[Start of Attachment]

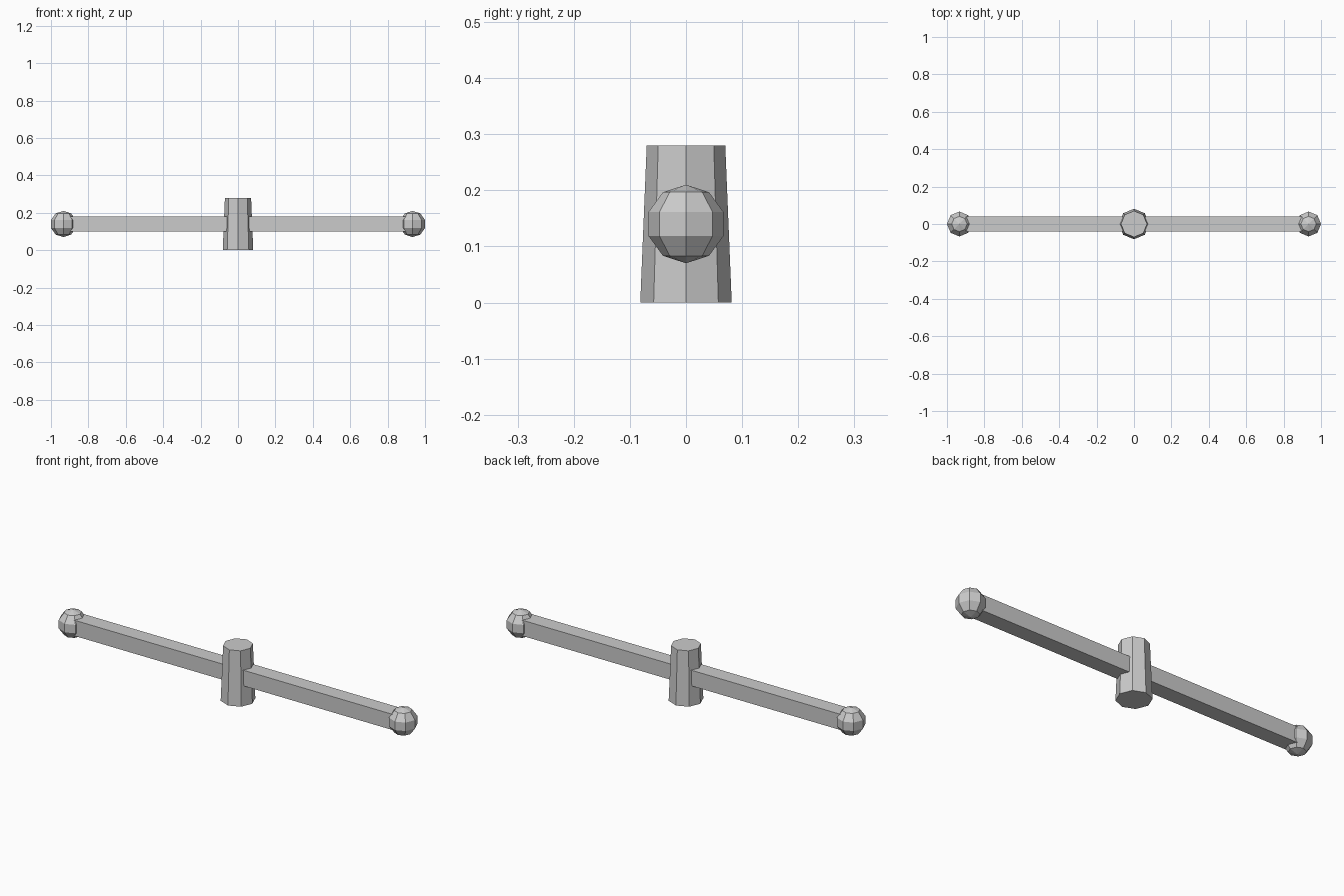
import bpy

if "Cube" in bpy.data.objects:
    bpy.data.objects.remove(bpy.data.objects["Cube"])

MID_Z = 0.14      # height of the bar axis
BALL_X = 0.9334   # distance of each ball from the centre

# Tapered octagonal hub
bpy.ops.mesh.primitive_cone_add(vertices=8, radius1=0.0815, radius2=0.07,
                                depth=0.28, location=(0, 0, 0.14))
bpy.context.object.name = "hub"

# Square crossbar running through the hub
bpy.ops.mesh.primitive_cube_add(size=1, location=(0, 0, MID_Z))
bar = bpy.context.object
bar.name = "crossbar"
bar.scale = (2 * BALL_X, 0.08, 0.08)
bpy.ops.object.transform_apply(location=False, rotation=False, scale=True)

# Faceted ball at each end
for side, name in ((-1, "left_end_ball"), (1, "right_end_ball")):
    bpy.ops.mesh.primitive_uv_sphere_add(segments=8, ring_count=5, radius=0.07,
                                         location=(side * BALL_X, 0, MID_Z))
    bpy.context.object.name = name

[End of Attachment]

Scan the material above for the string "name" and copy every line that has it.

■ **Task solution**
bpy.context.object.name = "hub"
bar.name = "crossbar"
for side, name in ((-1, "left_end_ball"), (1, "right_end_ball")):
    bpy.context.object.name = name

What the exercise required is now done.